**YOUR TASK**
You are to retype exactly the line with "j = (i + 1) % sides" and every line after it in the entries below.

Items from a data source:
────────────────

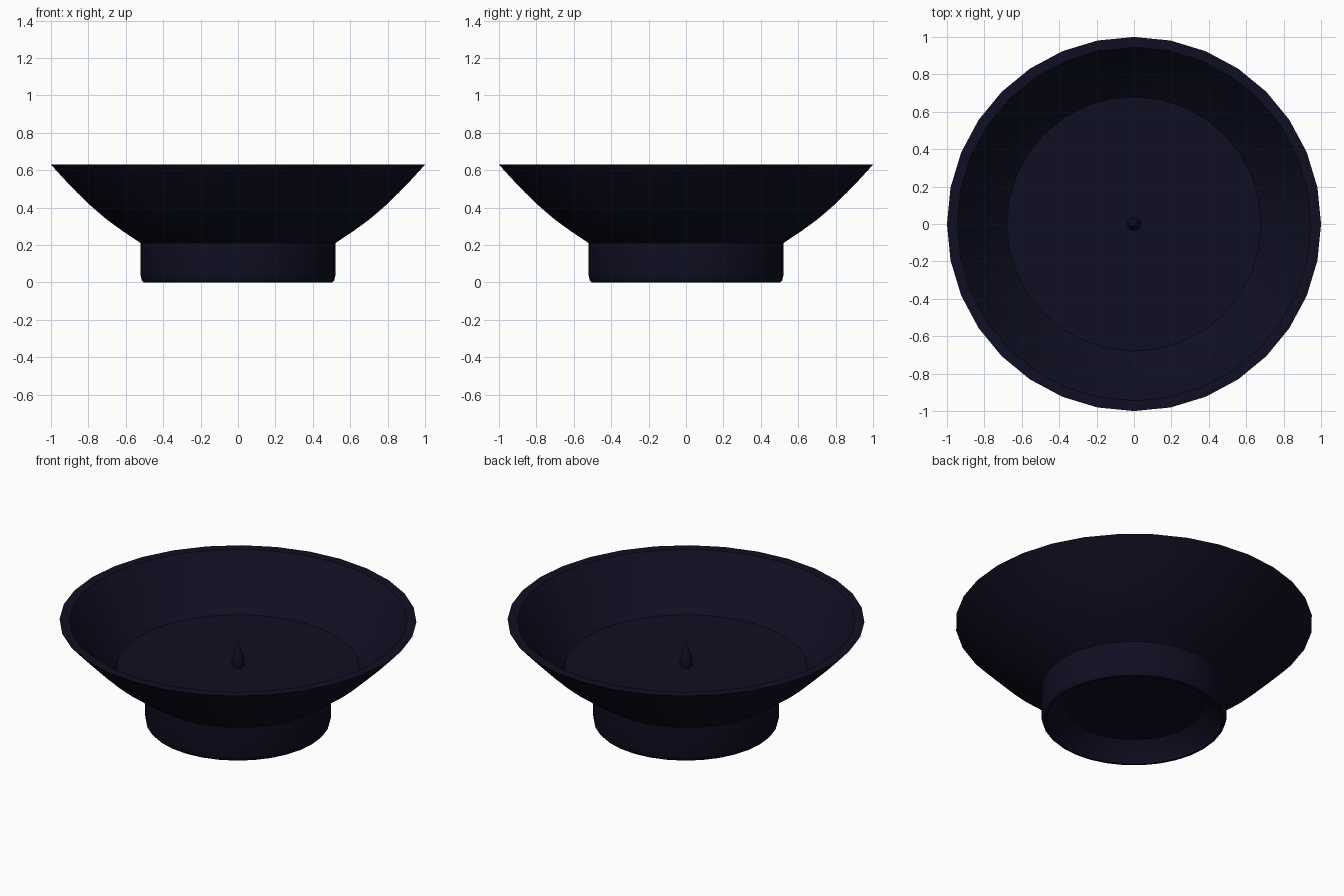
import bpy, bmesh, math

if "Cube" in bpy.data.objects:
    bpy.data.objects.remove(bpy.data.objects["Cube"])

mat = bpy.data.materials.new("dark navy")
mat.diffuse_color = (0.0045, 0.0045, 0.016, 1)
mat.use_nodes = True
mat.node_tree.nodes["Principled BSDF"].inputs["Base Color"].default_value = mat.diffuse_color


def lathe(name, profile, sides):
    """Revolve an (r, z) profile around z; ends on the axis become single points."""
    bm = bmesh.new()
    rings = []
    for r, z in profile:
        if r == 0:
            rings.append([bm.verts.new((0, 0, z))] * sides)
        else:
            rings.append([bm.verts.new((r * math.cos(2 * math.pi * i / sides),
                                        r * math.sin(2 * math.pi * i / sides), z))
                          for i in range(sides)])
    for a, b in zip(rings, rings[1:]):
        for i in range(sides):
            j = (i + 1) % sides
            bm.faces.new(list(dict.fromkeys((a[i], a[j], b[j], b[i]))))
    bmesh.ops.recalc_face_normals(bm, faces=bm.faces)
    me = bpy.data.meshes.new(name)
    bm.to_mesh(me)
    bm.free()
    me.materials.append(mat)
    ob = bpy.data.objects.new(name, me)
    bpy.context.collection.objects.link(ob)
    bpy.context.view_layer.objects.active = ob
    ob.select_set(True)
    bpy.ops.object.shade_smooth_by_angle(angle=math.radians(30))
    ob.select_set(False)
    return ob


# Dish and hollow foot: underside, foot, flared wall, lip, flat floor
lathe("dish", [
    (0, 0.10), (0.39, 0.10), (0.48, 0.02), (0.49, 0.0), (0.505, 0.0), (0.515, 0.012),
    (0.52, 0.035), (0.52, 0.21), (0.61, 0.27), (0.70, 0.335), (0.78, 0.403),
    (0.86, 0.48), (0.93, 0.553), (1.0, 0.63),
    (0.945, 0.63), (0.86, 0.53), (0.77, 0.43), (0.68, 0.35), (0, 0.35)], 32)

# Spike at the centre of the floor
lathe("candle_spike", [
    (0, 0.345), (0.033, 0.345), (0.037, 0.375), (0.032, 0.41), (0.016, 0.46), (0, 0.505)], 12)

────────────────

**RESPONSE TO THIS TASK**
            j = (i + 1) % sides
            bm.faces.new(list(dict.fromkeys((a[i], a[j], b[j], b[i]))))
    bmesh.ops.recalc_face_normals(bm, faces=bm.faces)
    me = bpy.data.meshes.new(name)
    bm.to_mesh(me)
    bm.free()
    me.materials.append(mat)
    ob = bpy.data.objects.new(name, me)
    bpy.context.collection.objects.link(ob)
    bpy.context.view_layer.objects.active = ob
    ob.select_set(True)
    bpy.ops.object.shade_smooth_by_angle(angle=math.radians(30))
    ob.select_set(False)
    return ob


# Dish and hollow foot: underside, foot, flared wall, lip, flat floor
lathe("dish", [
    (0, 0.10), (0.39, 0.10), (0.48, 0.02), (0.49, 0.0), (0.505, 0.0), (0.515, 0.012),
    (0.52, 0.035), (0.52, 0.21), (0.61, 0.27), (0.70, 0.335), (0.78, 0.403),
    (0.86, 0.48), (0.93, 0.553), (1.0, 0.63),
    (0.945, 0.63), (0.86, 0.53), (0.77, 0.43), (0.68, 0.35), (0, 0.35)], 32)

# Spike at the centre of the floor
lathe("candle_spike", [
    (0, 0.345), (0.033, 0.345), (0.037, 0.375), (0.032, 0.41), (0.016, 0.46), (0, 0.505)], 12)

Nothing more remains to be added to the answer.